◆ **How to complete this task**:
Only the pictures are to be left out, and the rest of the entries should be reproduced exactly.

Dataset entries

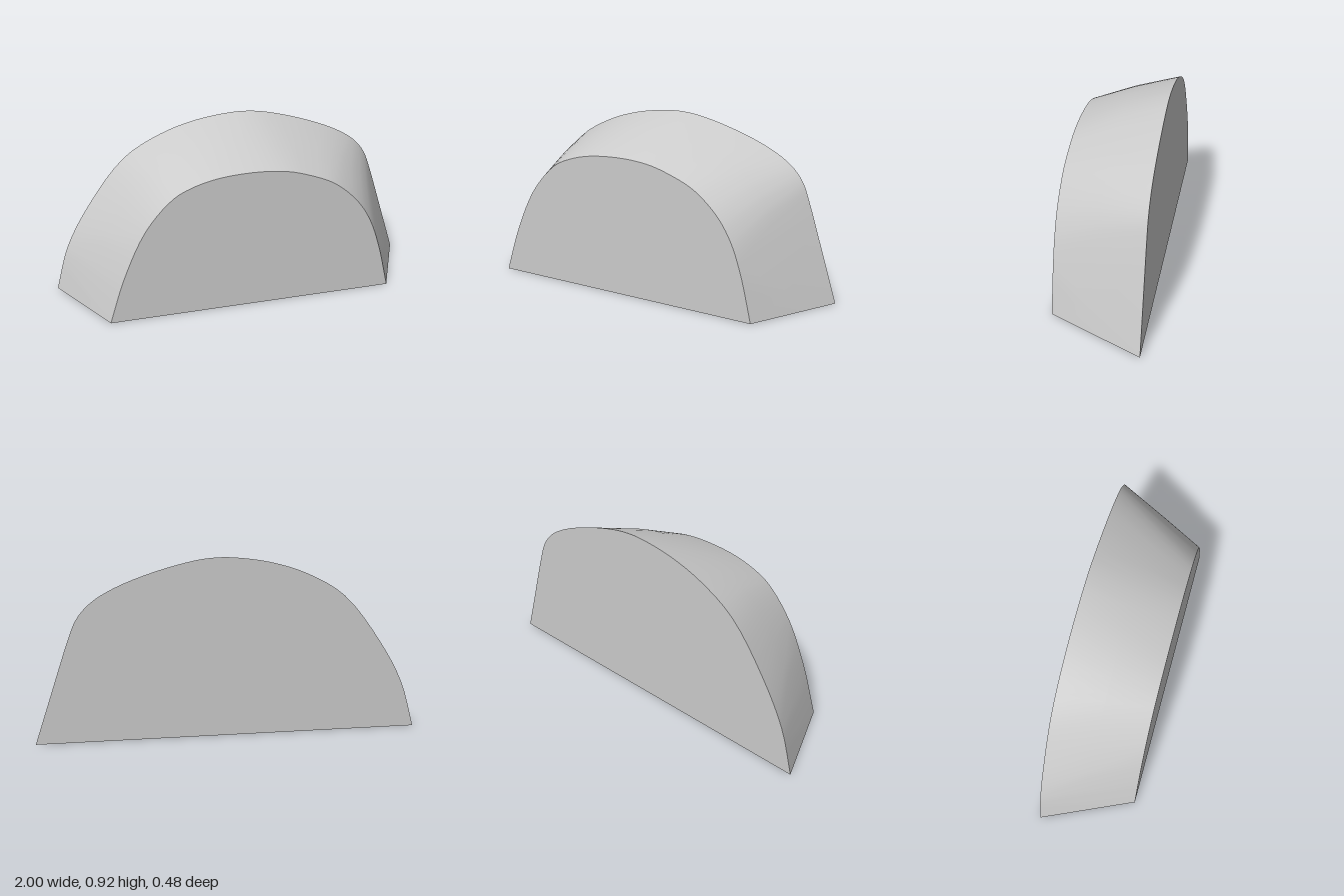
import * as THREE from 'three';
import { ConvexGeometry } from 'three/addons/geometries/ConvexGeometry.js';
import { toCreasedNormals } from 'three/addons/utils/BufferGeometryUtils.js';

const DEPTH = 0.48;
const BULGE = 0.012;

// Arch outlines, from right foot (-x) over the crown to left foot (+x)
const frontOutline = [
  [-0.785, 0], [-0.7, 0.25], [-0.58, 0.49], [-0.44, 0.64], [-0.34, 0.69], [-0.2, 0.725],
  [0, 0.737], [0.16, 0.723], [0.28, 0.69], [0.42, 0.63], [0.55, 0.52], [0.63, 0.4], [0.69, 0.24], [0.75, 0],
];
const backOutline = [
  [-1, 0], [-0.93, 0.24], [-0.8, 0.47], [-0.6, 0.715], [-0.4, 0.83], [-0.2, 0.892],
  [0, 0.918], [0.1, 0.917], [0.2, 0.903], [0.4, 0.85], [0.6, 0.773], [0.72, 0.7], [0.79, 0.62],
  [0.835, 0.51], [0.917, 0.255], [1, 0],
];

// Smooth outline as dense 2D points, feet kept on the ground
function smooth(outline) {
  const curve = new THREE.CatmullRomCurve3(outline.map(([x, y]) => new THREE.Vector3(x, y, 0)));
  return curve.getPoints(60);
}

// Point of the outline furthest along a direction
function furthest(points, dir) {
  return points.reduce((best, p) => (p.dot(dir) > best.dot(dir) ? p : best));
}

export function createModel() {
  const front = smooth(frontOutline);
  const back = smooth(backOutline);
  const hullPoints = [];
  front.forEach((p) => hullPoints.push(new THREE.Vector3(p.x, p.y, DEPTH / 2)));
  back.forEach((p) => hullPoints.push(new THREE.Vector3(p.x, p.y, -DEPTH / 2)));

  // Middle section: join points of equal slope, swollen slightly towards the crown
  const steps = 36;
  for (let i = 0; i <= steps; i++) {
    const a = (Math.PI * i) / steps;
    const dir = new THREE.Vector3(Math.cos(a), Math.sin(a), 0);
    const mid = furthest(front, dir).clone().lerp(furthest(back, dir), 0.5);
    if (mid.y > 0.05) mid.addScaledVector(dir, BULGE * Math.sin(a) ** 2);
    hullPoints.push(mid);
  }

  const geometry = toCreasedNormals(new ConvexGeometry(hullPoints), Math.PI / 7);
  const body = new THREE.Mesh(geometry, new THREE.MeshStandardMaterial({ color: 0xcccccc }));
  body.name = 'taperedArchBlock';

  const model = new THREE.Group();
  model.name = 'archBlock';
  model.add(body);
  return model;
}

◆ **Result of the task**:
import * as THREE from 'three';
import { ConvexGeometry } from 'three/addons/geometries/ConvexGeometry.js';
import { toCreasedNormals } from 'three/addons/utils/BufferGeometryUtils.js';

const DEPTH = 0.48;
const BULGE = 0.012;

// Arch outlines, from right foot (-x) over the crown to left foot (+x)
const frontOutline = [
  [-0.785, 0], [-0.7, 0.25], [-0.58, 0.49], [-0.44, 0.64], [-0.34, 0.69], [-0.2, 0.725],
  [0, 0.737], [0.16, 0.723], [0.28, 0.69], [0.42, 0.63], [0.55, 0.52], [0.63, 0.4], [0.69, 0.24], [0.75, 0],
];
const backOutline = [
  [-1, 0], [-0.93, 0.24], [-0.8, 0.47], [-0.6, 0.715], [-0.4, 0.83], [-0.2, 0.892],
  [0, 0.918], [0.1, 0.917], [0.2, 0.903], [0.4, 0.85], [0.6, 0.773], [0.72, 0.7], [0.79, 0.62],
  [0.835, 0.51], [0.917, 0.255], [1, 0],
];

// Smooth outline as dense 2D points, feet kept on the ground
function smooth(outline) {
  const curve = new THREE.CatmullRomCurve3(outline.map(([x, y]) => new THREE.Vector3(x, y, 0)));
  return curve.getPoints(60);
}

// Point of the outline furthest along a direction
function furthest(points, dir) {
  return points.reduce((best, p) => (p.dot(dir) > best.dot(dir) ? p : best));
}

export function createModel() {
  const front = smooth(frontOutline);
  const back = smooth(backOutline);
  const hullPoints = [];
  front.forEach((p) => hullPoints.push(new THREE.Vector3(p.x, p.y, DEPTH / 2)));
  back.forEach((p) => hullPoints.push(new THREE.Vector3(p.x, p.y, -DEPTH / 2)));

  // Middle section: join points of equal slope, swollen slightly towards the crown
  const steps = 36;
  for (let i = 0; i <= steps; i++) {
    const a = (Math.PI * i) / steps;
    const dir = new THREE.Vector3(Math.cos(a), Math.sin(a), 0);
    const mid = furthest(front, dir).clone().lerp(furthest(back, dir), 0.5);
    if (mid.y > 0.05) mid.addScaledVector(dir, BULGE * Math.sin(a) ** 2);
    hullPoints.push(mid);
  }

  const geometry = toCreasedNormals(new ConvexGeometry(hullPoints), Math.PI / 7);
  const body = new THREE.Mesh(geometry, new THREE.MeshStandardMaterial({ color: 0xcccccc }));
  body.name = 'taperedArchBlock';

  const model = new THREE.Group();
  model.name = 'archBlock';
  model.add(body);
  return model;
}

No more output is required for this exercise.